WHAT NEEDS TO BE DONE - Whenever a line below includes the string "into", show it.

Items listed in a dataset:
━━━━━━

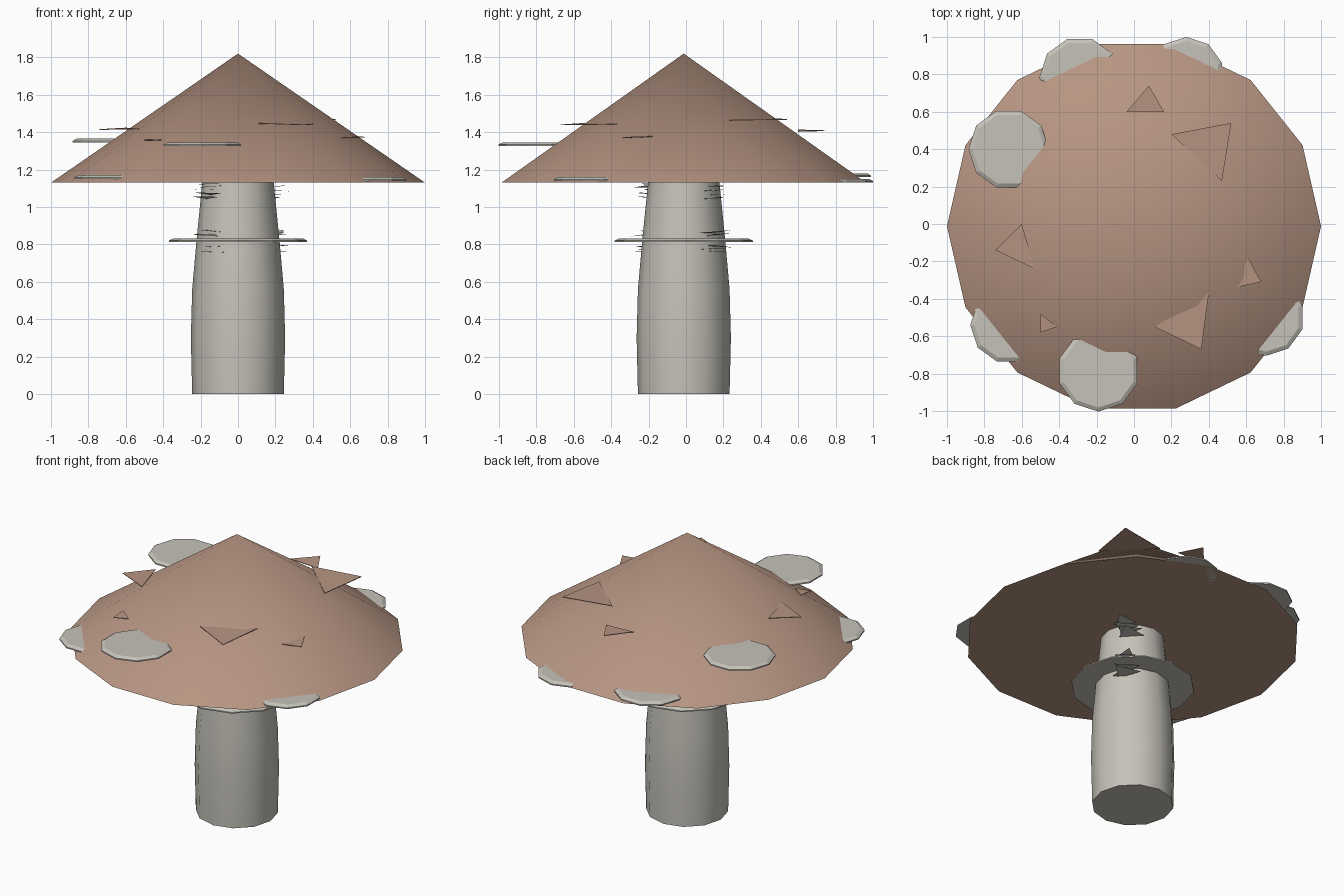
import bpy, math, random
from mathutils import Vector

if "Cube" in bpy.data.objects:
    bpy.data.objects.remove(bpy.data.objects["Cube"])

random.seed(4)
CY = -0.012          # small offset of the axis in y


def material(name, rgb):
    m = bpy.data.materials.new(name)
    m.diffuse_color = (*rgb, 1)
    m.use_nodes = True
    m.node_tree.nodes["Principled BSDF"].inputs["Base Color"].default_value = m.diffuse_color
    return m


BROWN = material("cap brown", (0.47, 0.30, 0.225))
GREY = material("pale grey", (0.56, 0.54, 0.485))


def build(name, verts, faces, mat):
    me = bpy.data.meshes.new(name)
    me.from_pydata(verts, [], faces)
    me.materials.append(mat)
    ob = bpy.data.objects.new(name, me)
    bpy.context.collection.objects.link(ob)
    return ob


def lathe(name, profile, sides, mat, x=0, y=CY, turn=0, smooth=None):
    """Closed solid from (radius, height) rings, a zero radius makes a tip."""
    verts, faces, prev = [], [], None
    for r, z in profile:
        n = sides if r else 1
        ring = list(range(len(verts), len(verts) + n))
        for i in range(n):
            a = turn + i * math.tau / sides
            verts.append((x + r * math.cos(a), y + r * math.sin(a), z))
        if prev is None:
            faces.append(ring[::-1])
        else:
            for i in range(sides):
                j = (i + 1) % sides
                if n == 1:
                    faces.append((prev[i], prev[j], ring[0]))
                else:
                    faces.append((prev[i], prev[j], ring[j], ring[i]))
        prev = ring
    if len(prev) > 1:
        faces.append(prev)
    ob = build(name, verts, faces, mat)
    if smooth:
        bpy.ops.object.select_all(action='DESELECT')
        ob.select_set(True)
        bpy.context.view_layer.objects.active = ob
        bpy.ops.object.shade_smooth_by_angle(angle=math.radians(smooth))
    return ob


# Cap, stem and the collar around the stem
lathe("cap", [(1.0, 1.13), (0, 1.82)], 14, BROWN, smooth=40)
lathe("stem", [(0.245, 0), (0.252, 0.3), (0.245, 0.56), (0.222, 0.82), (0.19, 1.14)],
      12, GREY, smooth=40)
lathe("collar", [(0.37, 0.812), (0.37, 0.82), (0.345, 0.832)], 12, GREY)

# Flat spots half sunk into the cap: x, y, height, radius
for i, (x, y, z, r) in enumerate([
        (-0.67, 0.40, 1.345, 0.215), (-0.19, -0.785, 1.325, 0.218),
        (-0.67, -0.54, 1.15, 0.205), (0.705, -0.50, 1.14, 0.205),
        (-0.29, 0.785, 1.16, 0.215), (0.28, 0.80, 1.13, 0.20)]):
    lathe(f"cap_spot_{i + 1}", [(r, z), (r, z + 0.008), (r - 0.022, z + 0.02)],
          10, GREY, x, y, turn=math.pi / 10 * (i % 2))

# Loose triangular flakes on the cap: three plan corners and a height
for i, (a, b, c, z) in enumerate([
        ((-0.04, 0.60), (0.16, 0.60), (0.08, 0.74), 1.41),
        ((0.20, 0.48), (0.47, 0.23), (0.52, 0.54), 1.47),
        ((-0.60, 0.00), (-0.74, -0.14), (-0.53, -0.24), 1.42),
        ((-0.50, -0.48), (-0.50, -0.58), (-0.41, -0.55), 1.36),
        ((0.11, -0.55), (0.36, -0.67), (0.40, -0.37), 1.445),
        ((0.61, -0.18), (0.54, -0.34), (0.68, -0.31), 1.375)]):
    corners = [(*p, z + dz) for p, dz in zip((a, b, c), (0.004, -0.004, 0.0))]
    low = [(px, py, pz - 0.004) for px, py, pz in corners]
    build(f"cap_flake_{i + 1}", corners + low,
          [(0, 1, 2), (5, 4, 3), (0, 3, 4, 1), (1, 4, 5, 2), (2, 5, 3, 0)], BROWN)

# Bunches of near-level shards on two sides of the stem, in two tiers
for side, (cx, cy) in {"front": (-0.16, -0.20), "back": (0.19, 0.16)}.items():
    for tier, heights in {"upper": (1.05, 1.07, 1.09, 1.11, 1.125),
                          "lower": (0.76, 0.775, 0.79, 0.85, 0.87)}.items():
        verts, faces = [], []
        for z in heights:
            turn = random.uniform(0, math.tau)
            centre = Vector((cx + random.uniform(-.02, .02), cy + random.uniform(-.02, .02), z))
            for k in range(3):
                a = turn + k * math.tau / 3
                r = random.uniform(0.07, 0.10)
                verts.append(centre + Vector((r * math.cos(a), r * math.sin(a),
                                              random.uniform(-.008, .008))))
            n = len(verts)
            faces.append((n - 3, n - 2, n - 1))
        build(f"{side}_{tier}_shards", verts, faces, GREY)
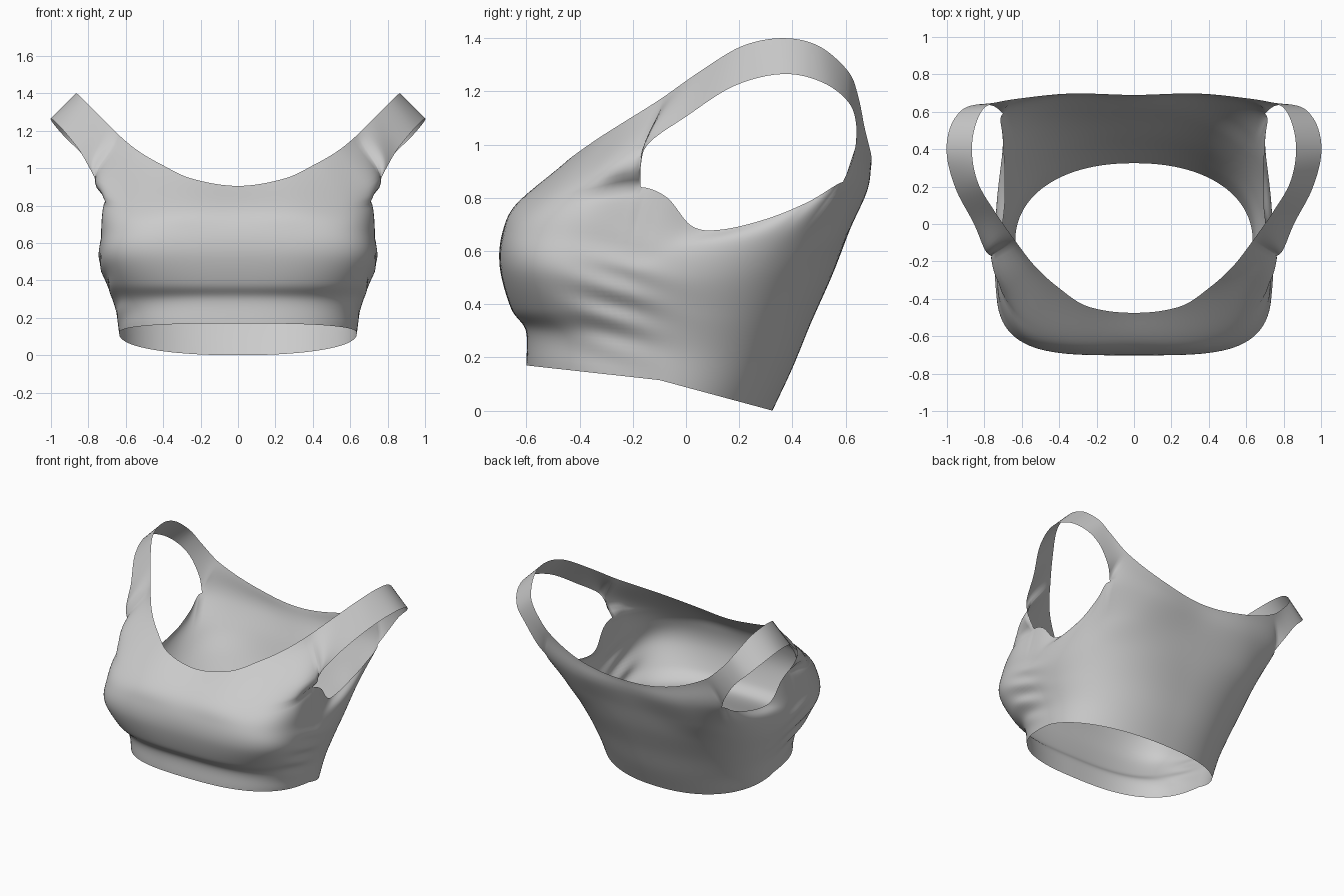
import bpy, bmesh
from math import sin, cos, radians, exp, pi
from mathutils import Vector

if "Cube" in bpy.data.objects:
    bpy.data.objects.remove(bpy.data.objects["Cube"])


def spline(keys, t):
    """Smooth curve through (t, vector) keys with uneven spacing."""
    n = len(keys)
    i = 0
    while i < n - 2 and t > keys[i + 1][0]:
        i += 1

    def slope(k):
        a, b = keys[max(k - 1, 0)], keys[min(k + 1, n - 1)]
        return (b[1] - a[1]) / (b[0] - a[0])
    (t0, p0), (t1, p1) = keys[i], keys[i + 1]
    h = t1 - t0
    u = (t - t0) / h
    return (p0 * (2*u**3 - 3*u*u + 1) + slope(i) * h * (u**3 - 2*u*u + u)
            + p1 * (3*u*u - 2*u**3) + slope(i + 1) * h * (u**3 - u*u))


def edge(points, closed=True):
    """Edge curve keyed by angle, continued across the centre plane."""
    keys = [(a, Vector(p)) for a, *p in points]
    if closed:
        flip = Vector((-1, 1, 1))
        a, p = keys[1]
        b, q = keys[-2]
        keys = [(-a, p * flip)] + keys + [(360 - b, q * flip)]
    return keys


# Horizontal sections: half width, centre y, front y/z/roundness, side z, back y/z/roundness
rings = [
    (.635, -.10, -.60, .17, 2.7, .115, .325, .00, 2.2),
    (.655, -.10, -.602, .30, 2.8, .25, .40, .16, 2.3),
    (.70, -.13, -.658, .385, 3.2, .38, .47, .33, 2.5),
    (.74, -.18, -.70, .54, 3.8, .50, .55, .51, 2.9),
    (.735, -.17, -.69, .67, 3.8, .60, .612, .67, 4.0),
]

# Angle, x, y, z along chest line and lower armhole
chest = edge([
    (0, 0, -.635, .775), (25, .33, -.63, .775), (45, .58, -.535, .785),
    (65, .70, -.37, .81), (84, .71, -.17, .84), (92, .71, -.07, .80),
    (99, .70, .02, .695), (107, .69, .13, .68), (115, .69, .30, .72),
    (124, .70, .46, .785), (132, .70, .59, .86), (150, .40, .673, .83),
    (180, 0, .668, .81)])
# Upper armhole, the outer edge of the strap
strap_outer = edge([
    (84, .71, -.17, .84), (86, .752, -.17, .92), (89, .793, -.145, 1.0),
    (94, .855, 0, 1.105), (100, .95, .18, 1.22), (106, 1.0, .36, 1.265),
    (113, .985, .51, 1.235), (119, .92, .61, 1.16), (124, .83, .64, 1.07),
    (128, .75, .63, .95), (132, .70, .59, .86)], closed=False)
# Neckline, the inner edge of the strap
neck = edge([
    (0, 0, -.475, .905), (25, .25, -.44, .945), (45, .41, -.335, 1.02),
    (65, .53, -.225, 1.09), (84, .635, -.09, 1.175), (94, .74, .06, 1.28),
    (100, .83, .21, 1.37), (106, .865, .36, 1.40), (113, .855, .50, 1.37),
    (119, .81, .61, 1.275), (124, .75, .645, 1.19), (132, .62, .67, 1.07),
    (150, .35, .697, .955), (180, 0, .69, .905)])


def ring_point(r, deg):
    w, yc, yf, zf, nf, zs, yb, zb, nb = r
    s, c = abs(sin(radians(deg))), cos(radians(deg))
    if deg in (0, 180):
        s = 0
    y1, z1, n = (yf, zf, nf) if c >= 0 else (yb, zb, nb)
    k = (s**n + abs(c)**n) ** (-1 / n)
    f = k * abs(c)
    return Vector((w * k * s, yc + (y1 - yc) * f, zs + (z1 - zs) * f))


def fold(p):
    """Small gathered creases at the side of the bust."""
    m = exp(-((p.y + .27) / .15)**2 - ((p.z - .40) / .17)**2)
    p.x += .009 * m * sin(2 * pi * (p.z + .3 * p.y) / .115)
    # tuck where the strap meets the armhole
    if p.x > .4:
        m = exp(-((p.y + .25) / .10)**2 - ((p.z - .86) / .03)**2)
        p.x -= .012 * m
    return p


def flare(a, u):
    """Outward swell that carries the bust into the strap."""
    width = 22 if a < 84 else 5
    m = exp(-((a - 84) / width)**2) * 6.75 * u * (1 - u)**2
    return Vector((.075, -.03, 0)) * m


# Column angles: denser around the armhole
cols = ([84 * i / 32 for i in range(32)] + [84 + i for i in range(48)]
        + [132 + 2 * i for i in range(25)])
SUB, UP = 8, 12
bm = bmesh.new()
body, upper = [], []
for a in cols:
    keys = [(i, ring_point(r, a)) for i, r in enumerate(rings)]
    keys += [(5, spline(chest, a))]
    top = spline(neck, a)
    strap = 84 < a < 132
    if not strap:
        keys.append((6.4, top))
    column = [bm.verts.new(fold(spline(keys, j / SUB))) for j in range(5 * SUB + 1)]
    body.append(column)
    if strap:
        low = spline(strap_outer, a)
        upper.append([bm.verts.new(low.lerp(top, j / UP) + flare(a, j / UP) * .7)
                      for j in range(UP + 1)])
    else:
        upper.append([column[-1]] + [
            bm.verts.new(fold(spline(keys, 5 + 1.4 * j / UP) + flare(a, j / UP)))
            for j in range(1, UP + 1)])

# Skin the torso band and the neckline-and-strap band
for grid in (body, upper):
    for c0, c1 in zip(grid, grid[1:]):
        for j in range(len(c0) - 1):
            bm.faces.new((c0[j], c1[j], c1[j + 1], c0[j + 1]))
for v in bm.verts:
    if abs(v.co.x) < 1e-4:
        v.co.x = 0

mesh = bpy.data.meshes.new("crop_top")
bm.to_mesh(mesh)
bm.free()
top_obj = bpy.data.objects.new("crop_top", mesh)
bpy.context.collection.objects.link(top_obj)
mirror = top_obj.modifiers.new("mirror", 'MIRROR')
mirror.use_clip = True
mirror.merge_threshold = .0005
for p in mesh.polygons:
    p.use_smooth = True
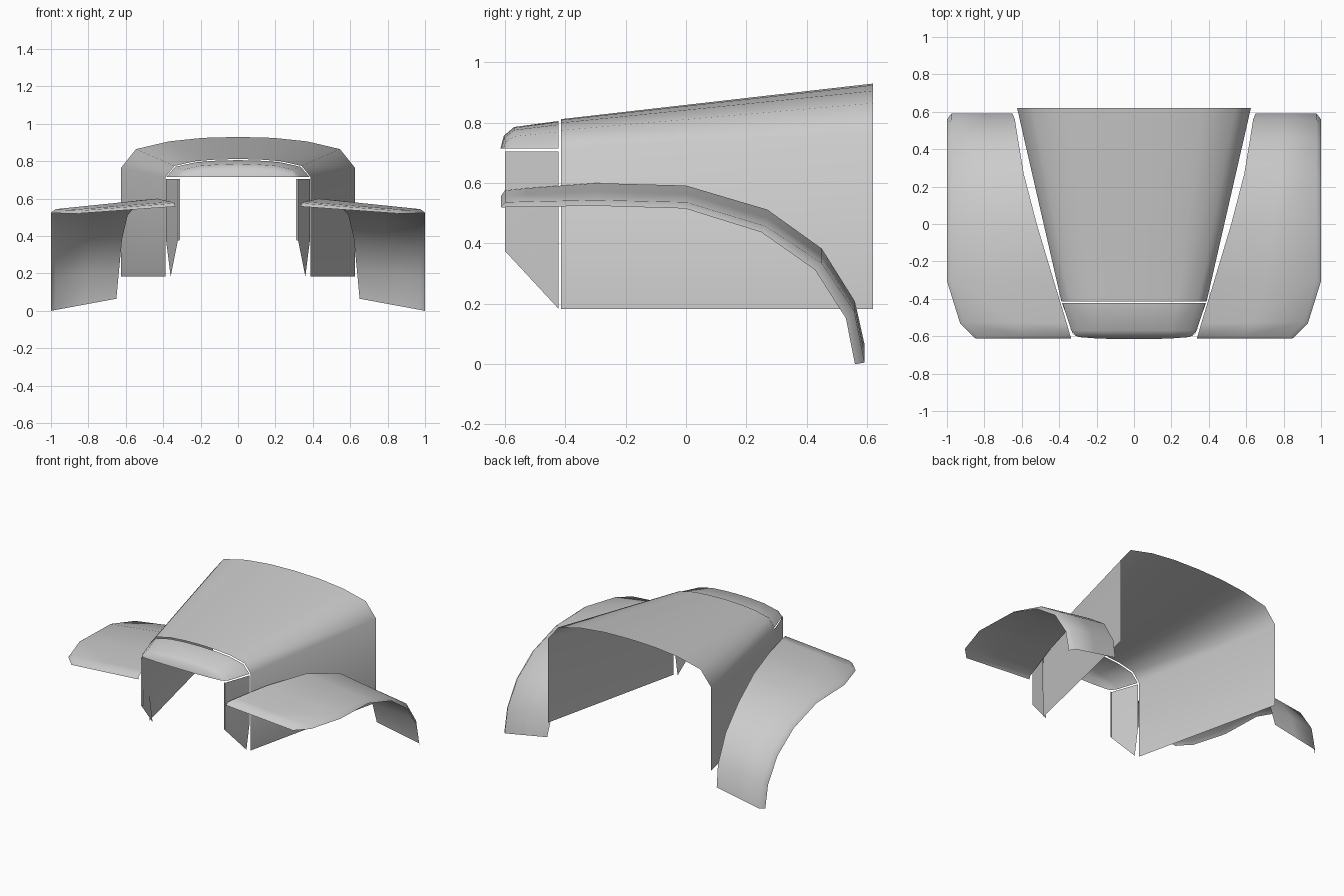
import bpy
from math import radians


def sheet(name, rows, angle=50):
    """Skin a grid of points (rows run back, columns run outward) and mirror it over x."""
    n = len(rows[0])
    verts = [p for row in rows for p in row]
    faces = [(i * n + j, i * n + j + 1, (i + 1) * n + j + 1, (i + 1) * n + j)
             for i in range(len(rows) - 1) for j in range(n - 1)]
    mesh = bpy.data.meshes.new(name)
    mesh.from_pydata(verts, [], faces)
    mesh.validate()
    mesh.shade_smooth()
    mesh.set_sharp_from_angle(angle=radians(angle))
    obj = bpy.data.objects.new(name, mesh)
    bpy.context.collection.objects.link(obj)
    mod = obj.modifiers.new("mirror", 'MIRROR')
    mod.use_clip = True
    mod.merge_threshold = 0.001
    return obj


def section(y, xz):
    return [(x, y, z) for x, z in xz]


# Hood: tapered shell, open underneath and at both ends
sheet("hood", [
    section(-0.415, [(0, .812), (.12, .809), (.23, .8), (.34, .775), (.388, .715), (.388, .183)]),
    section(0.62, [(0, .93), (.19, .925), (.37, .906), (.545, .865), (.625, .765), (.625, .183)]),
])

# Nose cap: continues the hood and rolls down at the front
sheet("nose_cap", [
    [(0, -.615, .715), (.1, -.615, .715), (.2, -.612, .715), (.29, -.605, .715), (.315, -.597, .715)],
    [(0, -.604, .757), (.1, -.604, .755), (.195, -.602, .75), (.287, -.598, .738), (.319, -.59, .715)],
    section(-.57, [(0, .786), (.1, .783), (.2, .776), (.295, .755), (.335, .715)]),
    section(-.422, [(0, .806), (.12, .803), (.23, .794), (.336, .77), (.383, .715)]),
])

# Side panels beside the grille opening, with a narrow front return
sheet("grille_side_panel", [
    section(-.597, [(.31, .705), (.31, .54), (.31, .378)]),
    section(-.6, [(.322, .705), (.322, .54), (.322, .375)]),
    section(-.422, [(.385, .705), (.385, .38), (.36, .183)]),
], 30)

# Fenders: inner edge (x, y, z), outer edge (x, y, z), lip (x, y, z)
stations = [
    ((.335, -.613, .558), (.84, -.613, .522), (.85, -.61, .518)),
    ((.34, -.6, .576), (.83, -.6, .537), (.86, -.6, .52)),
    ((.36, -.53, .583), (.91, -.525, .539), (.93, -.53, .521)),
    ((.43, -.3, .6), (.975, -.3, .544), (1, -.305, .525)),
    ((.52, 0, .592), (.975, 0, .537), (1, -.003, .516)),
    ((.59, .27, .512), (.975, .265, .457), (1, .25, .437)),
    ((.62, .45, .383), (.975, .45, .335), (1, .427, .313)),
    ((.637, .56, .208), (.975, .558, .175), (1, .53, .152)),
    ((.65, .592, .065), (.975, .592, .005), (1, .56, 0)),
]
rows = []
for inner, outer, lip in stations:
    mid = tuple((a + b) / 2 for a, b in zip(inner, outer))
    rows.append([inner, mid, outer, lip])
sheet("front_fender", rows, 60)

━━━━━━

OUTPUT OF THE TASK -
# Flat spots half sunk into the cap: x, y, height, radius
    """Outward swell that carries the bust into the strap."""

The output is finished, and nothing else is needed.